A previously unseen letter written by Admiral Lord Nelson from HMS Victory has gone on public display.
In the letter, sent in October 1804, Nelson tells the 2nd Earl of Camden why Camden's nephew left his ship only a few months after joining the navy.
The document, in which Nelson writes of his own battle with seasickness, was sent to Lord Camden's home at Bayham Abbey estate, near Frant, East Sussex.
It has gone on display at Tunbridge Wells Museum.
In the letter, which was found recently in the Camden family archives, Nelson also discusses the military and political situation with Lord Camden, who was secretary of state for war and the colonies at the time.
Writing about the aristocrat's nephew, Nelson tells Lord Camden that 16-year-old Francis James left HMS Victory because he was not suited to naval life and suffered from seasickness - a condition he could sympathise with.
He wrote: "I am ill every time it blows hard and nothing but my enthusiastic love for the profession keeps me one hour at sea."
A spokeswoman for Tunbridge Wells Museum said the letter was "hugely important because of its historical context".
She added: "The letter was written in October 1804 from HMS Victory in the Mediterranean where Nelson was permanently stationed to counter French influence.
"This was just a year before his great victory - and death - at the Battle of Trafalgar.
"The letter links Admiral Horatio Nelson with the local noble Camden family who lived on the Bayham Abbey estate.
"It also gives a fascinating insight into the character of this great naval hero."

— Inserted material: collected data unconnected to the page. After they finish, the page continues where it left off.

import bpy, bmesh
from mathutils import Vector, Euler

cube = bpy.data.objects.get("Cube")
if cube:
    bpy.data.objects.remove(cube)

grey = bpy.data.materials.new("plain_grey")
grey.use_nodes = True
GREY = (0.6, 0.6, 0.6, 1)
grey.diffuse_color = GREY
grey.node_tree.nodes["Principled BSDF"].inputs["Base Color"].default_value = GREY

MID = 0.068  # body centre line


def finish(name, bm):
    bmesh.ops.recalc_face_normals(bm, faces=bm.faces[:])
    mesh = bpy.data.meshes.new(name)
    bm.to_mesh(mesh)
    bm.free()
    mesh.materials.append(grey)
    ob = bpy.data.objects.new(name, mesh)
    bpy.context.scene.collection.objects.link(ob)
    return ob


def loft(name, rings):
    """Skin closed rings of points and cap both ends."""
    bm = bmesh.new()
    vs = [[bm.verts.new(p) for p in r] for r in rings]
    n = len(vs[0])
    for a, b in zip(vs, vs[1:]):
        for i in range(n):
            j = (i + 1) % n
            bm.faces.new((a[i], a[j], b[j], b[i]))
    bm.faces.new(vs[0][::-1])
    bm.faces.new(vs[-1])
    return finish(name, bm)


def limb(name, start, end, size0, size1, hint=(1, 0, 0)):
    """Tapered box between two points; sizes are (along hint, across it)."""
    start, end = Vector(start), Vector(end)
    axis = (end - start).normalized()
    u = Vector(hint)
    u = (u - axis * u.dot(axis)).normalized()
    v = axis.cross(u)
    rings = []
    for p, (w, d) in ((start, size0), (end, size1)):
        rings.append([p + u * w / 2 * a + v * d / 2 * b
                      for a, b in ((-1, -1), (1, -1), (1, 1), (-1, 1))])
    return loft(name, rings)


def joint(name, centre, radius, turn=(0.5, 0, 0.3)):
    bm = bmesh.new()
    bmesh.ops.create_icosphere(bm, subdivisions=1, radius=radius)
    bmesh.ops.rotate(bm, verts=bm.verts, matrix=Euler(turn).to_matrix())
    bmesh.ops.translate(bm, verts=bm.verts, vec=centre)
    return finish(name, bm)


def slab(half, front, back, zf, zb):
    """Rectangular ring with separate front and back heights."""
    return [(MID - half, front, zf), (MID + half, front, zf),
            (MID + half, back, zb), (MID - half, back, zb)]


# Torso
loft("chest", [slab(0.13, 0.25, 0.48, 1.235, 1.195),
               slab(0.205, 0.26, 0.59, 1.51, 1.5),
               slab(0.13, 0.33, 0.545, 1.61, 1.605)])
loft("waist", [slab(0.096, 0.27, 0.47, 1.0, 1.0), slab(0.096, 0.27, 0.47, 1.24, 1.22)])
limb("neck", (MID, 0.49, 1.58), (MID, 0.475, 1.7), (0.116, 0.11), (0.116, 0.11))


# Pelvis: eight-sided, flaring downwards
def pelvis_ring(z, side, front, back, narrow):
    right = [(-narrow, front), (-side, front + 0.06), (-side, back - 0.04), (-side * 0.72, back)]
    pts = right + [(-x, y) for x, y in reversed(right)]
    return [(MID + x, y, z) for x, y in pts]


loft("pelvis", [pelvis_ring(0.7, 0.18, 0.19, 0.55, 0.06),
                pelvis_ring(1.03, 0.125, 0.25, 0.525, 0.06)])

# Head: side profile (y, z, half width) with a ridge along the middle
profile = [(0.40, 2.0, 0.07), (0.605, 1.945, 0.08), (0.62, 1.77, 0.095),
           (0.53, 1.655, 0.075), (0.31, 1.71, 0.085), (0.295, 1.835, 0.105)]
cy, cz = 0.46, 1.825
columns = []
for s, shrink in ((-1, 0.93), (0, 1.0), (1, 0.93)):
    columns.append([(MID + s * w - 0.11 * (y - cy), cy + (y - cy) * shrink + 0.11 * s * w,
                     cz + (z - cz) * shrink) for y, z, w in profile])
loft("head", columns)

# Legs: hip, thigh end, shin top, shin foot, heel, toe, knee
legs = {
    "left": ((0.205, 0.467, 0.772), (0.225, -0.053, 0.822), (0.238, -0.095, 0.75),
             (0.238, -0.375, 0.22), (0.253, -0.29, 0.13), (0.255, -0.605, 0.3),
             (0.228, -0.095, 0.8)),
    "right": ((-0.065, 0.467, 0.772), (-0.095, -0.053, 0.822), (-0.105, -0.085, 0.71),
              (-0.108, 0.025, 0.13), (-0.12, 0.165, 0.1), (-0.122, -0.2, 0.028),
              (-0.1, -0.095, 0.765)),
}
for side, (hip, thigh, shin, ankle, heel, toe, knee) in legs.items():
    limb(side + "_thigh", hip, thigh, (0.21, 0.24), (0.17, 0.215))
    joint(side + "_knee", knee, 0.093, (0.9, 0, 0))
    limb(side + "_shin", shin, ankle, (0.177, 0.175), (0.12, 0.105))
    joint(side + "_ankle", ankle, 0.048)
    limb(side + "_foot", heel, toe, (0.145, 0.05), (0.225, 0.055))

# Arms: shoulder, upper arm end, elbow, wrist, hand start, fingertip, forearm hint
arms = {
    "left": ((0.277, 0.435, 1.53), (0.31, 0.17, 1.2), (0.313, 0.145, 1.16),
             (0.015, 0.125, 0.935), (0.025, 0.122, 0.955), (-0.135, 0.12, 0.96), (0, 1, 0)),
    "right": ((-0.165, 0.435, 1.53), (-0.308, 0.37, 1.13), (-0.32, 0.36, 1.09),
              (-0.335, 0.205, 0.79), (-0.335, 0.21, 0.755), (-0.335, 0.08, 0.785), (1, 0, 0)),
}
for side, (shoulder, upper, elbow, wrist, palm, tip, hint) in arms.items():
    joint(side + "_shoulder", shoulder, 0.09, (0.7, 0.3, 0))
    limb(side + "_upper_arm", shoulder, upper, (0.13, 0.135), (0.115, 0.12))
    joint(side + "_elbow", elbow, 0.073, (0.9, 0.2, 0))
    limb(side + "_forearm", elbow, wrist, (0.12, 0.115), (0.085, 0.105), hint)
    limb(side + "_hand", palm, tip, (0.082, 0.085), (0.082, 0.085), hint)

The letter will be shown at the museum from about a month from Monday.
In November a letter from Nelson to his lover Lady Emma Hamilton was sold at auction for £20,000.